The Gerontologist
 QUICK SEARCH:   [advanced]


This Article
Right arrow Full Text
Right arrow Full Text (PDF)
Right arrow Alert me when this article is cited
Right arrow Alert me if a correction is posted
Right arrow Similar articles in this journal
Right arrow Similar articles in PubMed
Right arrow Alert me to new issues of the journal
Right arrow Download to citation manager
Citing Articles
Right arrow Citing Articles via HighWire
Right arrow Citing Articles via Google Scholar
Google Scholar
Right arrow Articles by Drought, T. S.
Right arrow Articles by Koenig, B. A.
Right arrow Search for Related Content
Right arrow PubMed Citation
Right arrow Articles by Drought, T. S.
Right arrow Articles by Koenig, B. A.
The Gerontologist 42:114-128 (2002)
© 2002 The Gerontological Society of America
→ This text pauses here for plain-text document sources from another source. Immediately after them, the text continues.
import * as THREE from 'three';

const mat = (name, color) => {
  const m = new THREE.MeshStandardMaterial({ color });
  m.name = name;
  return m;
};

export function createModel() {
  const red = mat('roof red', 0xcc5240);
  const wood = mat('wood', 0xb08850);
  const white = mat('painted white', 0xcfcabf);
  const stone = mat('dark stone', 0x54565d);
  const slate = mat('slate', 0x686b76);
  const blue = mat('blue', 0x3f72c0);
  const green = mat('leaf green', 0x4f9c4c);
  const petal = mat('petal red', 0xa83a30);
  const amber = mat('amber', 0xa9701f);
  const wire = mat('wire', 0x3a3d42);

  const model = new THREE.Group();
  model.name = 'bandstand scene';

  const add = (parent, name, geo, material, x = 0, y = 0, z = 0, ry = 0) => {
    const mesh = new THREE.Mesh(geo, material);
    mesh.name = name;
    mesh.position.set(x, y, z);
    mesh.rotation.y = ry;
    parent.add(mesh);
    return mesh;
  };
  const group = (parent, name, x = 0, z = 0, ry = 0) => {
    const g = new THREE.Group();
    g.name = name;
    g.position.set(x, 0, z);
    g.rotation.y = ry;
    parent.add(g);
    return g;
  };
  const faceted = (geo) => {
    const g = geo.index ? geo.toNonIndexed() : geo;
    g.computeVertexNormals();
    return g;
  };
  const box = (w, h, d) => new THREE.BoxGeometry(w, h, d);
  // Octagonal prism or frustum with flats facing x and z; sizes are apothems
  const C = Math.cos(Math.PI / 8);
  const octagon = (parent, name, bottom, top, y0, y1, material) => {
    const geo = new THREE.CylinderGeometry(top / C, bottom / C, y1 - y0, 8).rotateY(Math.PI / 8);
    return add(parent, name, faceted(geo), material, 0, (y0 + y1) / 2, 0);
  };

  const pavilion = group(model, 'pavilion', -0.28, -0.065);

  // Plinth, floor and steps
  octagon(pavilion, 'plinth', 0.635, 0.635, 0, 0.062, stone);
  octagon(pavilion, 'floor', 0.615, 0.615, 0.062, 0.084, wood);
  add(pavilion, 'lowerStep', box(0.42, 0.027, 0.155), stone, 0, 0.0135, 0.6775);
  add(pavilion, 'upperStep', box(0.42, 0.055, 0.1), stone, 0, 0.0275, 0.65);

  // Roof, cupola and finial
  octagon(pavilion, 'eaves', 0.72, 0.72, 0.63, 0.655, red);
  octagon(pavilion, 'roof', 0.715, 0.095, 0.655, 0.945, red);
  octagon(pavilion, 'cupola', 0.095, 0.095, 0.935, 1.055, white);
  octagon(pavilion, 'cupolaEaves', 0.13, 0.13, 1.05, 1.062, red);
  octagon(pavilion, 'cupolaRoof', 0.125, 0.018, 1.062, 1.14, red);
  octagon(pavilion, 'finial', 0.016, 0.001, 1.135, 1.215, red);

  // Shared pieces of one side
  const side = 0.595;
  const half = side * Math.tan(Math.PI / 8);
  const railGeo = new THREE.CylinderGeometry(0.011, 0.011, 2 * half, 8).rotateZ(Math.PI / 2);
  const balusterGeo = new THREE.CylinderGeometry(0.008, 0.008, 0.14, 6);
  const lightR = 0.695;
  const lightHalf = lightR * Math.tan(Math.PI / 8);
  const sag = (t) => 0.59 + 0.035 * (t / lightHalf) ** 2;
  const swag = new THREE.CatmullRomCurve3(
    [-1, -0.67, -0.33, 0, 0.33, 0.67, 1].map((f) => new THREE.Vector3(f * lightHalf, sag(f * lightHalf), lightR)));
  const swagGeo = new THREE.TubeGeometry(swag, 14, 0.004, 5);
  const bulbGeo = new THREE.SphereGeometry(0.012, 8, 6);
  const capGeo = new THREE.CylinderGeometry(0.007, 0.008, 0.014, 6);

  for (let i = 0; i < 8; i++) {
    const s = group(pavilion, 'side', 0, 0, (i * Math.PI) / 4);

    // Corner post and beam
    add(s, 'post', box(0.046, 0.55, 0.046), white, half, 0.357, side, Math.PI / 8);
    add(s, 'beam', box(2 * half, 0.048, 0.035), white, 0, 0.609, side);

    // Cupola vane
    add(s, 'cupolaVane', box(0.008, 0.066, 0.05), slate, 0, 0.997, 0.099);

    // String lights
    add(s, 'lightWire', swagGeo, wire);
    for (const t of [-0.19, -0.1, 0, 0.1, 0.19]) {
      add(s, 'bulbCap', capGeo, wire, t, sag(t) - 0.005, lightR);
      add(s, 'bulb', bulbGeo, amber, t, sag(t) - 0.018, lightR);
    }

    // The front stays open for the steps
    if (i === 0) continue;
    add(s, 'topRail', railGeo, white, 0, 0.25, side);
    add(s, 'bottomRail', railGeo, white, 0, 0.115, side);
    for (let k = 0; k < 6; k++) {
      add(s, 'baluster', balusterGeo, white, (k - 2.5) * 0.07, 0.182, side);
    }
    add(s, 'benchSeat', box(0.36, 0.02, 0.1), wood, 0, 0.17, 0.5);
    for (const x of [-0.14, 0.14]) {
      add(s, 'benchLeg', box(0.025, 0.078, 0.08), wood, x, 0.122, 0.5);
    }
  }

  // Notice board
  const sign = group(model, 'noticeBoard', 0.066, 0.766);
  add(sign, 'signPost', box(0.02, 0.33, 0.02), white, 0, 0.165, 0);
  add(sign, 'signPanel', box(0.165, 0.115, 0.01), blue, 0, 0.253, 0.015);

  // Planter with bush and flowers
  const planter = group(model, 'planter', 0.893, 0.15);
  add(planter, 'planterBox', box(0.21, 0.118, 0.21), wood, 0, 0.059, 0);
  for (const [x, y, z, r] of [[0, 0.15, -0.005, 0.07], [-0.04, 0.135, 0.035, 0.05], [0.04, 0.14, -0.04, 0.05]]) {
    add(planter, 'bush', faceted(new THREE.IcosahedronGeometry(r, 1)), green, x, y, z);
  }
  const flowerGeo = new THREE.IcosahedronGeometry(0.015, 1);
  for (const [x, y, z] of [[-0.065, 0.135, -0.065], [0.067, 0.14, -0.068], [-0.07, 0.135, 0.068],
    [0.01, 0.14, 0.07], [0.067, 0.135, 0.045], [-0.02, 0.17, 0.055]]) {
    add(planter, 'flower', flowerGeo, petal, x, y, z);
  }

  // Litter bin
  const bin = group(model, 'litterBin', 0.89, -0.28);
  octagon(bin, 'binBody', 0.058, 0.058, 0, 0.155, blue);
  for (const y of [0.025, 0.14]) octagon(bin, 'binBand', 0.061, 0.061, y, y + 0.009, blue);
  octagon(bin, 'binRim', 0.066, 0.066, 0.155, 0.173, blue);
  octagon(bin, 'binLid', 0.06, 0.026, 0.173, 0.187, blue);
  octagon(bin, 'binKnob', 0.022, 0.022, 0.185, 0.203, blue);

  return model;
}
"Choice" in End-of-Life Decision Making

Researching Fact or Fiction?

Theresa S. Drought, PhD, RNa and Barbara A. Koenig, PhD, RNb

a Kaiser Permanente, Oakland, CA
b Stanford Center for Biomedical Ethics, Stanford, CA

Correspondence: Theresa S. Drought, PhD, RN, Kaiser Permanente, Northern California Ethics Department, 1800 Harrison, Suite 410, Oakland, CA 94612. E-mail: theresa.drought{at}

Purpose: The contribution of bioethics to clinical care at the end of life (EOL) deserves critical scrutiny. We argue that researchers have rarely questioned the normative power of autonomy-based bioethics practices. Research on the ethical dimensions of EOL decision making has focused on an idealized discourse of patient "choice" that requires patients to embrace their dying to receive excellent palliative care. Design and Methods: Our critique is based on a comprehensive review of empirical research exploring bioethics practices at the EOL. In addition we will provide a brief review of our own ethnographic, longitudinal study of the decision-making experience of dying patients, their families, and their health care providers. Results: There is little or no empirical evidence to support the autonomy paradigm of patient "choice" in EOL decision making. What we found is that (a) prognostication at the EOL is problematic and resisted; (b) shared decision making is illusory, patients often resist advance care planning and hold other values more important than autonomy, and system characteristics are more determinative of EOL care than patient preferences; and (c) the incommensurability of medical and lay knowledge and values and the multifaceted and processual nature of patient and family decision making are at odds with the current EOL approach toward advance care planning. Implications: It is exceedingly difficult to identify, study, and critique normative assumptions without creating them, reproducing them, or obliterating them in the process. However, a fuller account of the morally significant domains of end-of-life care is needed. Researchers and policy makers should heed what we have learned from empirical research on EOL care to develop more sensitive and supportive programs for care of the dying.

Key Words: End-of-life care • Palliative care • Advance care planning • Death & dying • End-of-life decision making • Limits of patient autonomy • Prognostication

This article has been cited by other articles:

Home page
GerontologistHome page
D. P. Waldrop
At the Eleventh Hour: Psychosocial Dynamics in Short Hospice Stays
Gerontologist, February 1, 2006; 46(1): 106 - 114.
[Abstract] [Full Text] [PDF]

Home page
GerontologistHome page
R. A. Pruchno, E. P. Lemay Jr., L. Feild, and N. G. Levinsky
Spouse as Health Care Proxy for Dialysis Patients: Whose Preferences Matter?
Gerontologist, December 1, 2005; 45(6): 812 - 819.
[Abstract] [Full Text] [PDF]

Home page
D. Lacey
Predictors of social service staff involvement in selected palliative care tasks in nursing homes: An exploratory model
American Journal of Hospice and Palliative Medicine, July 1, 2005; 22(4): 269 - 276.
[Abstract] [PDF]

Home page
G. M. Reisfield and G. R. Wilson
Advance care planning redux: It's time to talk
American Journal of Hospice and Palliative Medicine, January 1, 2004; 21(1): 7 - 9.

Home page
Ann Fam MedHome page
A. F. Jerant, R. S. Azari, T. S. Nesbitt, and F. J. Meyers
The TLC Model of Palliative Care in the Elderly: Preliminary Application in the Assisted Living Setting
Ann. Fam. Med, January 1, 2004; 2(1): 54 - 60.
[Abstract] [Full Text] [PDF]

Home page
JAMAHome page
K. Lorenz and J. Lynn
Moral and Practical Challenges of Physician-Assisted Suicide
JAMA, May 7, 2003; 289(17): 2282 - 2282.
[Full Text] [PDF]

All GSA journals Journals of Gerontology Series A: Biological Sciences and Medical Sciences Journals of Gerontology Series B: Psychological Sciences and Social Sciences
Copyright © 2002 by The Gerontological Society of America.